THE DATA:

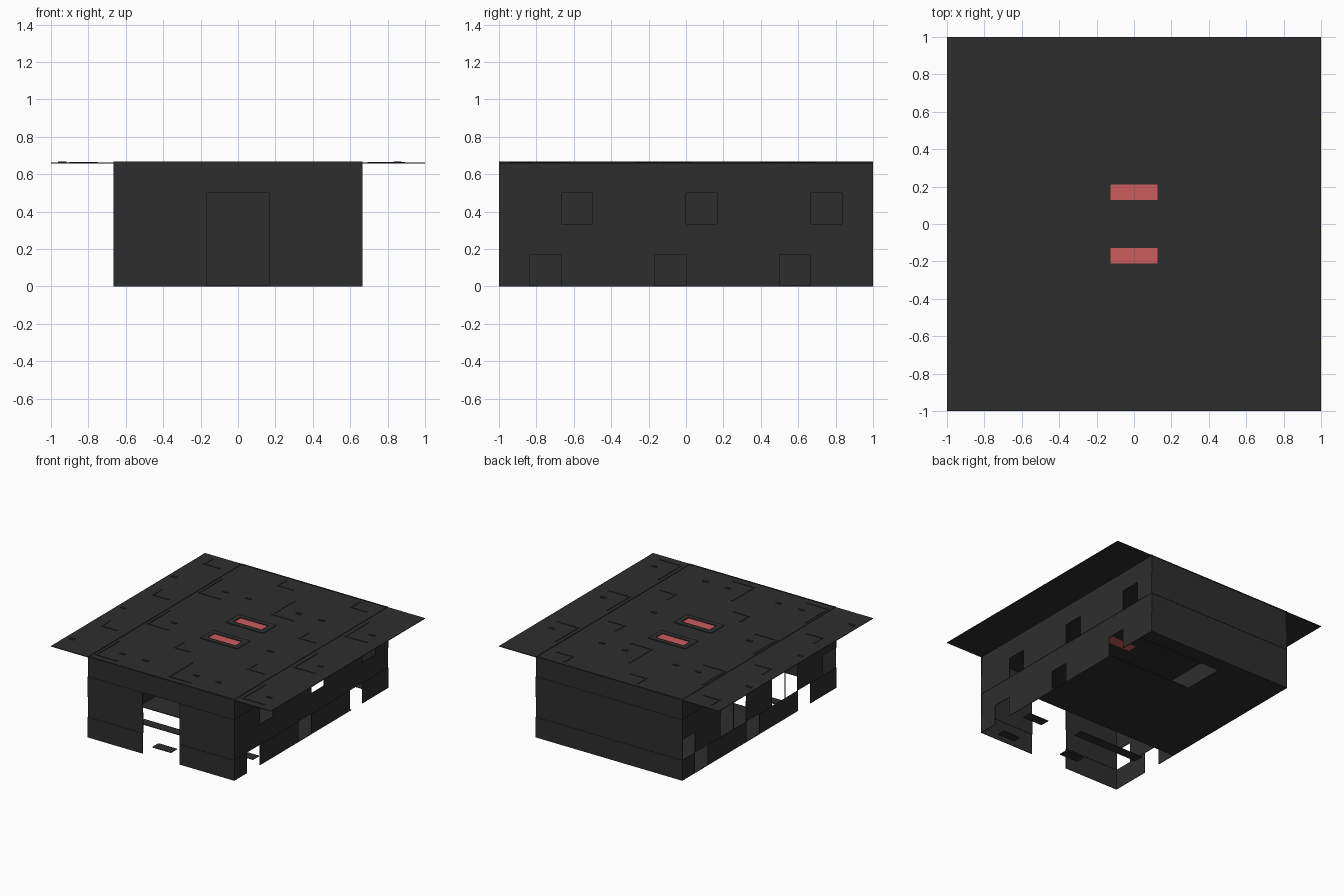
import bpy, bmesh
from mathutils import Matrix, Vector

if "Cube" in bpy.data.objects:
    bpy.data.objects.remove(bpy.data.objects["Cube"])

C = 1 / 6          # panel module
HW, HL, H = 4 * C, 1.0, 4 * C


def material(name, rgb):
    m = bpy.data.materials.new(name)
    m.diffuse_color = (*rgb, 1)
    m.use_nodes = True
    m.node_tree.nodes["Principled BSDF"].inputs["Base Color"].default_value = m.diffuse_color
    return m


DARK = material("charcoal", (0.027, 0.027, 0.027))
RED = material("red", (0.60, 0.107, 0.107))


def boxes(name, spans, mat):
    """One object from a list of (x0, x1, y0, y1, z0, z1) boxes."""
    bm = bmesh.new()
    for x0, x1, y0, y1, z0, z1 in spans:
        centre = Vector(((x0 + x1) / 2, (y0 + y1) / 2, (z0 + z1) / 2))
        bmesh.ops.create_cube(bm, size=1, matrix=Matrix.Translation(centre)
                              @ Matrix.Diagonal((x1 - x0, y1 - y0, z1 - z0, 1)))
    me = bpy.data.meshes.new(name)
    bm.to_mesh(me)
    bm.free()
    me.materials.append(mat)
    ob = bpy.data.objects.new(name, me)
    bpy.context.collection.objects.link(ob)
    return ob


def wall(name, axis, side, cells, holes):
    """Thin rows of panels; alternate rows step back to leave a seam."""
    out, half = [], cells * C / 2
    for row in range(4):
        d = 0.003 * (row % 2)
        start = 0
        for c in range(cells + 1):
            if c == cells or (c, row) in holes:
                if c > start:
                    a, b = start * C - half, c * C - half
                    edge = HW if axis == 'x' else HL
                    p, q = sorted((side * (edge - d), side * (edge - d - 0.005)))
                    z0, z1 = row * C, (row + 1) * C
                    out.append((p, q, a, b, z0, z1) if axis == 'x'
                               else (a, b, p, q, z0, z1))
                start = c + 1
    # narrow mullions between neighbouring openings
    if name == "left_wall":
        for y in (4 * C, 8 * C):
            out.append((-HW, -HW + 0.004, y - 1.004, y - 0.996, C, 3 * C))
    boxes(name, out, DARK)


# Walls with window and door openings (cell, row)
wall("right_wall", 'x', 1, 12,
     {(1, 0), (5, 0), (9, 0), (2, 2), (6, 2), (10, 2)})
wall("left_wall", 'x', -1, 12,
     {(10, 0), (6, 0), (2, 0), (0, 1), (11, 1)}
     | {(c, r) for c in (3, 4, 7, 8) for r in (1, 2)})
wall("front_wall", 'y', -1, 8, {(c, r) for c in (3, 4) for r in range(3)})
wall("back_wall", 'y', 1, 8, set())

# Roof sheet with two skylight openings
Z0, Z1 = 0.657, 0.662
sx, s0, s1 = 0.125, 0.127, 0.212
boxes("roof", [
    (-1, -sx, -1, 1, Z0, Z1), (sx, 1, -1, 1, Z0, Z1),
    (-sx, sx, -1, -s1, Z0, Z1), (-sx, sx, -s0, s0, Z0, Z1),
    (-sx, sx, s1, 1, Z0, Z1)], DARK)

# Skylight frames and red panes
frames, panes = [], []
for lo, hi, f0, f1 in ((s0, s1, 0.083, 0.253), (-s1, -s0, -0.253, -0.083)):
    t = Z1 + 0.005
    frames += [(-0.17, 0.17, f0, lo, Z1, t), (-0.17, 0.17, hi, f1, Z1, t),
               (-0.17, -sx, lo, hi, Z1, t), (sx, 0.17, lo, hi, Z1, t)]
    panes.append((-sx, sx, lo, hi, Z0, Z1))
boxes("skylight_frames", frames, DARK)
boxes("skylight_panes", panes, RED)

# Repeating low relief on the roof: studs and angled strips per tile
relief = []
for i in range(3):
    for j in range(3):
        if i == j == 1:
            continue
        ox, oy = -1 + i * 4 * C, -1 + j * 4 * C
        for u in (0.06, 0.52):
            relief.append((ox + u - 0.022, ox + u + 0.022,
                           oy + 0.18, oy + 0.2, Z1, Z1 + 0.005))
        for u, v, a, b in ((0.1, 0.5, 0.15, 0.12), (0.36, 0.06, 0.2, 0.3)):
            relief += [(ox + u, ox + u + a, oy + v, oy + v + 0.012, Z1, Z1 + 0.004),
                       (ox + u, ox + u + 0.012, oy + v + 0.012, oy + v + b,
                        Z1, Z1 + 0.004)]
boxes("roof_relief", relief, DARK)

# Partial floor with a gap near the back right
F = 0.005
boxes("floor", [(-HW, HW, -2 * C, 0.52, 0, F),
                (-HW, -0.1, 0.52, 0.87, 0, F),
                (-HW, HW, 0.87, 1, 0, F)], DARK)

# Loose floor tiles at the front
boxes("floor_tiles", [(-0.5, 0.1, -0.58, -0.5, 0, F),
                      (0.39, 0.57, -0.62, -0.54, 0, F),
                      (0.39, 0.55, -0.94, -0.87, 0, F),
                      (-0.17, 0.0, -0.87, -0.79, 0, F)], DARK)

PROBLEM: Retype each entry precisely. Skip images entirely.

ANSWER SECTION:
import bpy, bmesh
from mathutils import Matrix, Vector

if "Cube" in bpy.data.objects:
    bpy.data.objects.remove(bpy.data.objects["Cube"])

C = 1 / 6          # panel module
HW, HL, H = 4 * C, 1.0, 4 * C


def material(name, rgb):
    m = bpy.data.materials.new(name)
    m.diffuse_color = (*rgb, 1)
    m.use_nodes = True
    m.node_tree.nodes["Principled BSDF"].inputs["Base Color"].default_value = m.diffuse_color
    return m


DARK = material("charcoal", (0.027, 0.027, 0.027))
RED = material("red", (0.60, 0.107, 0.107))


def boxes(name, spans, mat):
    """One object from a list of (x0, x1, y0, y1, z0, z1) boxes."""
    bm = bmesh.new()
    for x0, x1, y0, y1, z0, z1 in spans:
        centre = Vector(((x0 + x1) / 2, (y0 + y1) / 2, (z0 + z1) / 2))
        bmesh.ops.create_cube(bm, size=1, matrix=Matrix.Translation(centre)
                              @ Matrix.Diagonal((x1 - x0, y1 - y0, z1 - z0, 1)))
    me = bpy.data.meshes.new(name)
    bm.to_mesh(me)
    bm.free()
    me.materials.append(mat)
    ob = bpy.data.objects.new(name, me)
    bpy.context.collection.objects.link(ob)
    return ob


def wall(name, axis, side, cells, holes):
    """Thin rows of panels; alternate rows step back to leave a seam."""
    out, half = [], cells * C / 2
    for row in range(4):
        d = 0.003 * (row % 2)
        start = 0
        for c in range(cells + 1):
            if c == cells or (c, row) in holes:
                if c > start:
                    a, b = start * C - half, c * C - half
                    edge = HW if axis == 'x' else HL
                    p, q = sorted((side * (edge - d), side * (edge - d - 0.005)))
                    z0, z1 = row * C, (row + 1) * C
                    out.append((p, q, a, b, z0, z1) if axis == 'x'
                               else (a, b, p, q, z0, z1))
                start = c + 1
    # narrow mullions between neighbouring openings
    if name == "left_wall":
        for y in (4 * C, 8 * C):
            out.append((-HW, -HW + 0.004, y - 1.004, y - 0.996, C, 3 * C))
    boxes(name, out, DARK)


# Walls with window and door openings (cell, row)
wall("right_wall", 'x', 1, 12,
     {(1, 0), (5, 0), (9, 0), (2, 2), (6, 2), (10, 2)})
wall("left_wall", 'x', -1, 12,
     {(10, 0), (6, 0), (2, 0), (0, 1), (11, 1)}
     | {(c, r) for c in (3, 4, 7, 8) for r in (1, 2)})
wall("front_wall", 'y', -1, 8, {(c, r) for c in (3, 4) for r in range(3)})
wall("back_wall", 'y', 1, 8, set())

# Roof sheet with two skylight openings
Z0, Z1 = 0.657, 0.662
sx, s0, s1 = 0.125, 0.127, 0.212
boxes("roof", [
    (-1, -sx, -1, 1, Z0, Z1), (sx, 1, -1, 1, Z0, Z1),
    (-sx, sx, -1, -s1, Z0, Z1), (-sx, sx, -s0, s0, Z0, Z1),
    (-sx, sx, s1, 1, Z0, Z1)], DARK)

# Skylight frames and red panes
frames, panes = [], []
for lo, hi, f0, f1 in ((s0, s1, 0.083, 0.253), (-s1, -s0, -0.253, -0.083)):
    t = Z1 + 0.005
    frames += [(-0.17, 0.17, f0, lo, Z1, t), (-0.17, 0.17, hi, f1, Z1, t),
               (-0.17, -sx, lo, hi, Z1, t), (sx, 0.17, lo, hi, Z1, t)]
    panes.append((-sx, sx, lo, hi, Z0, Z1))
boxes("skylight_frames", frames, DARK)
boxes("skylight_panes", panes, RED)

# Repeating low relief on the roof: studs and angled strips per tile
relief = []
for i in range(3):
    for j in range(3):
        if i == j == 1:
            continue
        ox, oy = -1 + i * 4 * C, -1 + j * 4 * C
        for u in (0.06, 0.52):
            relief.append((ox + u - 0.022, ox + u + 0.022,
                           oy + 0.18, oy + 0.2, Z1, Z1 + 0.005))
        for u, v, a, b in ((0.1, 0.5, 0.15, 0.12), (0.36, 0.06, 0.2, 0.3)):
            relief += [(ox + u, ox + u + a, oy + v, oy + v + 0.012, Z1, Z1 + 0.004),
                       (ox + u, ox + u + 0.012, oy + v + 0.012, oy + v + b,
                        Z1, Z1 + 0.004)]
boxes("roof_relief", relief, DARK)

# Partial floor with a gap near the back right
F = 0.005
boxes("floor", [(-HW, HW, -2 * C, 0.52, 0, F),
                (-HW, -0.1, 0.52, 0.87, 0, F),
                (-HW, HW, 0.87, 1, 0, F)], DARK)

# Loose floor tiles at the front
boxes("floor_tiles", [(-0.5, 0.1, -0.58, -0.5, 0, F),
                      (0.39, 0.57, -0.62, -0.54, 0, F),
                      (0.39, 0.55, -0.94, -0.87, 0, F),
                      (-0.17, 0.0, -0.87, -0.79, 0, F)], DARK)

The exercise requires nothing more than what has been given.